= What needs to be done =
Scan the entries that follow for the word "bmesh", then report every line in which it appears.

= Recorded information =
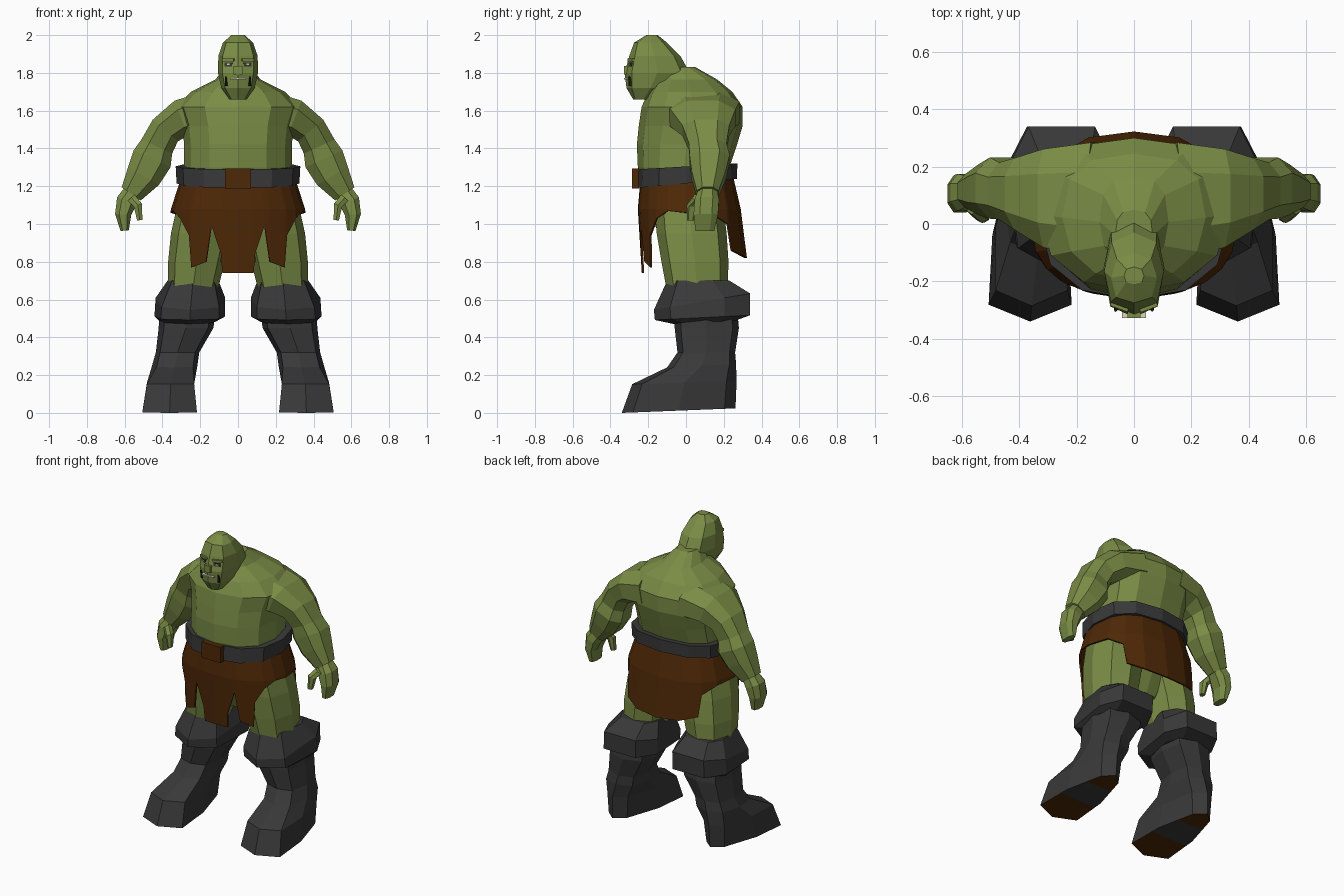
import bpy, bmesh, math
from mathutils import Vector

if "Cube" in bpy.data.objects:
    bpy.data.objects.remove(bpy.data.objects["Cube"])


def material(name, rgb):
    m = bpy.data.materials.new(name)
    m.diffuse_color = (*rgb, 1)
    m.use_nodes = True
    m.node_tree.nodes["Principled BSDF"].inputs["Base Color"].default_value = m.diffuse_color
    return m


GREEN = material("green skin", (0.193, 0.262, 0.060))
GREY = material("charcoal leather", (0.040, 0.040, 0.040))
BROWN = material("brown leather", (0.076, 0.021, 0.002))
IVORY = material("ivory", (0.70, 0.68, 0.50))
DARK = material("dark tusk", (0.012, 0.012, 0.01))


def finish(name, bm, *mats):
    bmesh.ops.recalc_face_normals(bm, faces=bm.faces)
    me = bpy.data.meshes.new(name)
    bm.to_mesh(me)
    bm.free()
    ob = bpy.data.objects.new(name, me)
    for m in mats:
        me.materials.append(m)
    bpy.context.collection.objects.link(ob)
    return ob


def power(v, e):
    return math.copysign(abs(v) ** (2 / e), v)


def ring(z, cx, rx, yf, yb, n=8, ef=2.4, eb=2.4, tilt=0, k=0):
    """Rounded cross-section; tilt raises the back, k widens the front."""
    pts, cy, ry = [], (yf + yb) / 2, (yb - yf) / 2
    for i in range(n):
        t = math.tau * i / n
        s, c = math.sin(t), math.cos(t)
        e = ef if c > 0 else eb
        u, v = power(s, e), power(c, e)
        pts.append((cx + rx * u * (1 + k * v), cy - ry * v, z - tilt * ry * v))
    return pts


def loft(name, rings, *mats, side=1, cuts=()):
    bm = bmesh.new()
    loops = [[bm.verts.new((side * x, y, z)) for x, y, z in r] for r in rings]
    n = len(loops[0])
    for a, b in zip(loops, loops[1:]):
        for i in range(n):
            j = (i + 1) % n
            bm.faces.new((a[i], a[j], b[j], b[i]))
    bm.faces.new(loops[0])
    bm.faces.new(loops[-1])
    for y in cuts:  # split the sole into bands across y
        geom = [f for f in bm.faces if all(v.co.z < .05 for v in f.verts)]
        geom += list({e for f in geom for e in f.edges} | {v for f in geom for v in f.verts})
        bmesh.ops.bisect_plane(bm, geom=geom, plane_co=(0, y, 0), plane_no=(0, 1, 0))
    return finish(name, bm, *mats)


def limb(name, nodes, mat, side, n=8):
    """Tube through (x, y, z, half width, half depth), square to its path in xz."""
    rings = []
    for i, (x, y, z, a, b) in enumerate(nodes):
        p, q = nodes[max(i - 1, 0)], nodes[min(i + 1, len(nodes) - 1)]
        d = Vector((q[0] - p[0], 0, q[2] - p[2])).normalized()
        r = []
        for j in range(n):
            t = math.tau * (j + 0.5) / n
            u, v = a * power(math.cos(t), 2.5) * 1.06, b * power(math.sin(t), 2.5) * 1.06
            r.append((x - d.z * u, y + v, z + d.x * u))
        rings.append(r)
    return loft(name, rings, mat, side=side)


def box(name, loc, size, mat, rot=0):
    bm = bmesh.new()
    bmesh.ops.create_cube(bm, size=1)
    bmesh.ops.scale(bm, vec=size, verts=bm.verts)
    ob = finish(name, bm, mat)
    ob.location = loc
    ob.rotation_euler.z = rot
    return ob


# torso with hunched back, pelvis and neck
torso = [(0.80, .11, -.07, .12), (0.92, .20, -.13, .17), (1.05, .26, -.19, .21),
         (1.30, .285, -.255, .23), (1.42, .285, -.26, .27), (1.52, .295, -.25, .30),
         (1.62, .33, -.235, .30), (1.70, .25, -.20, .245), (1.765, .12, -.15, .165),
         (1.83, .065, -.13, .05)]
body = loft("torso", [ring(z, 0, w, f, b, 12, 2.2, 2.7) for z, w, f, b in torso], GREEN)

# head
skull = [(1.66, .045, -.28, -.17), (1.72, .088, -.315, -.06), (1.80, .106, -.325, .02),
         (1.89, .104, -.30, -.03), (1.96, .08, -.275, -.10), (2.0, .035, -.21, -.15)]
head = loft("head", [ring(z, 0, w, f, b, 8, 2.8, 2.4) for z, w, f, b in skull], GREEN)
bpy.context.view_layer.update()


def on_face(x, z):
    return head.ray_cast(Vector((x, -1, z)), Vector((0, 1, 0)))[1]


# face details
box("nose", (0, -.313, 1.815), (.045, .03, .045), GREEN)
box("mouth", on_face(0, 1.768) + Vector((0, .004, 0)), (.085, .022, .008), IVORY)
for s, tag in ((1, "right"), (-1, "left")):
    p = on_face(s * .05, 1.845)
    box("eye_" + tag, p, (.042, .008, .022), GREY, s * .35)
    box("pupil_" + tag, p + Vector((0, -.003, 0)), (.012, .008, .009), IVORY, s * .35)
    box("brow_" + tag, on_face(s * .05, 1.868), (.065, .02, .015), GREEN, s * .35)
    p = on_face(s * .062, 1.75)
    loft("tusk_" + tag, [ring(p.z - .02, s * .062, .009, p.y - .012, p.y + .02, 6),
                         ring(p.z + .03, s * .064, .004, p.y - .014, p.y - .004, 6)], DARK)

# belt and buckle
loft("belt", [ring(1.215, 0, .325, -.265, .27, 12, 2.3, 2.5, .09),
              ring(1.305, 0, .33, -.262, .272, 12, 2.3, 2.5, .06)], GREY)
box("buckle", (0, -.268, 1.24), (.14, .036, .105), BROWN)

# ragged skirt: (angle from the front, hem height) for one half
hem = [(0, .74), (10, .74), (11, .84), (19, .99), (24, .80), (40, .77), (43, .94),
       (56, 1.03), (72, 1.07), (90, 1.06), (115, 1.05), (134, 1.0), (137, .86),
       (158, .83), (180, .82)]
columns = hem + [(360 - a, z) for a, z in hem[-2:0:-1]]


def skirt_point(angle, z):
    t = (1.25 - z) / 0.45
    a = math.radians(angle)
    flare = min(1, t / .4)
    front = .24 + .028 * flare - .03 * t
    depth = front if math.cos(a) > 0 else .25 + .02 * flare + .055 * t
    return ((.30 + .058 * flare) * power(math.sin(a), 2.4), -depth * power(math.cos(a), 2.4), z)


bm = bmesh.new()
grid = []
for a, low in columns:
    mid = max(low + .01, 1.08)
    top = 1.225 - .02 * math.cos(math.radians(a))
    grid.append([bm.verts.new(skirt_point(a, z)) for z in (top, mid, low)])
for a, b in zip(grid, grid[1:] + grid[:1]):
    for i in range(2):
        bm.faces.new((a[i], b[i], b[i + 1], a[i + 1]))
skirt = finish("skirt", bm, BROWN)
solid = skirt.modifiers.new("thickness", "SOLIDIFY")
solid.thickness = .01

# limbs and boots, both sides
arm = [(.14, .08, 1.59, .12, .205), (.30, .09, 1.56, .10, .172), (.385, .105, 1.495, .088, .125),
       (.43, .115, 1.41, .09, .10), (.455, .125, 1.345, .108, .107),
       (.50, .12, 1.255, .095, .09), (.565, .115, 1.16, .062, .058)]
hand = [(.555, .115, 1.17, .05, .05), (.59, .11, 1.12, .055, .065),
        (.608, .105, 1.05, .043, .065), (.60, .10, .965, .022, .05)]
thumb = [(.565, .06, 1.14, .025, .025), (.53, .03, 1.10, .024, .025), (.52, .025, 1.02, .015, .018)]
thigh = [(1.15, .16, .15, -.17, .19), (.95, .195, .16, -.155, .215),
         (.80, .22, .15, -.13, .225), (.64, .24, .13, -.10, .22)]
cuff = [(.70, .238, .137, -.10, .24, 0), (.59, .252, .187, -.17, .355, .17),
        (.505, .255, .19, -.165, .355, .05), (.48, .265, .15, -.07, .27, .05)]
boot = [(.56, .265, .15, -.06, .27, 0, 0), (.45, .275, .145, -.06, .28, 0, 0),
        (.32, .32, .115, -.045, .26, 0, 0), (.25, .335, .12, -.10, .265, .05, 0),
        (.16, .357, .125, -.285, .268, .03, .3), (.012, .362, .132, -.34, .262, .04, .45)]
for s, tag in ((1, "right"), (-1, "left")):
    # arm merged into the torso, the separate copy stays hidden
    upper = limb("arm_" + tag, arm, GREEN, s)
    merge = body.modifiers.new("merge_arm_" + tag, "BOOLEAN")
    merge.operation, merge.solver, merge.object = "UNION", "EXACT", upper
    upper.hide_render = True
    upper.hide_set(True)
    limb("hand_" + tag, hand, GREEN, s)
    limb("thumb_" + tag, thumb, GREEN, s, 6)
    loft("thigh_" + tag, [ring(*r, n=8) for r in thigh], GREEN, side=s)
    loft("boot_cuff_" + tag, [ring(*r[:5], n=7, ef=2.4, eb=3.5, tilt=r[5]) for r in cuff], GREY, side=s)
    ob = loft("boot_" + tag, [ring(*r[:5], n=8, ef=3.2, eb=3.2, tilt=r[5], k=r[6]) for r in boot],
              GREY, BROWN, side=s, cuts=(-.1, .1))
    for f in ob.data.polygons:  # brown toe and heel soles, grey arch
        if f.normal.z < -.9 and abs(f.center.y) > .08:
            f.material_index = 1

= Answer section =
import bpy, bmesh, math
    bmesh.ops.recalc_face_normals(bm, faces=bm.faces)
    bm = bmesh.new()
        bmesh.ops.bisect_plane(bm, geom=geom, plane_co=(0, y, 0), plane_no=(0, 1, 0))
    bm = bmesh.new()
    bmesh.ops.create_cube(bm, size=1)
    bmesh.ops.scale(bm, vec=size, verts=bm.verts)
bm = bmesh.new()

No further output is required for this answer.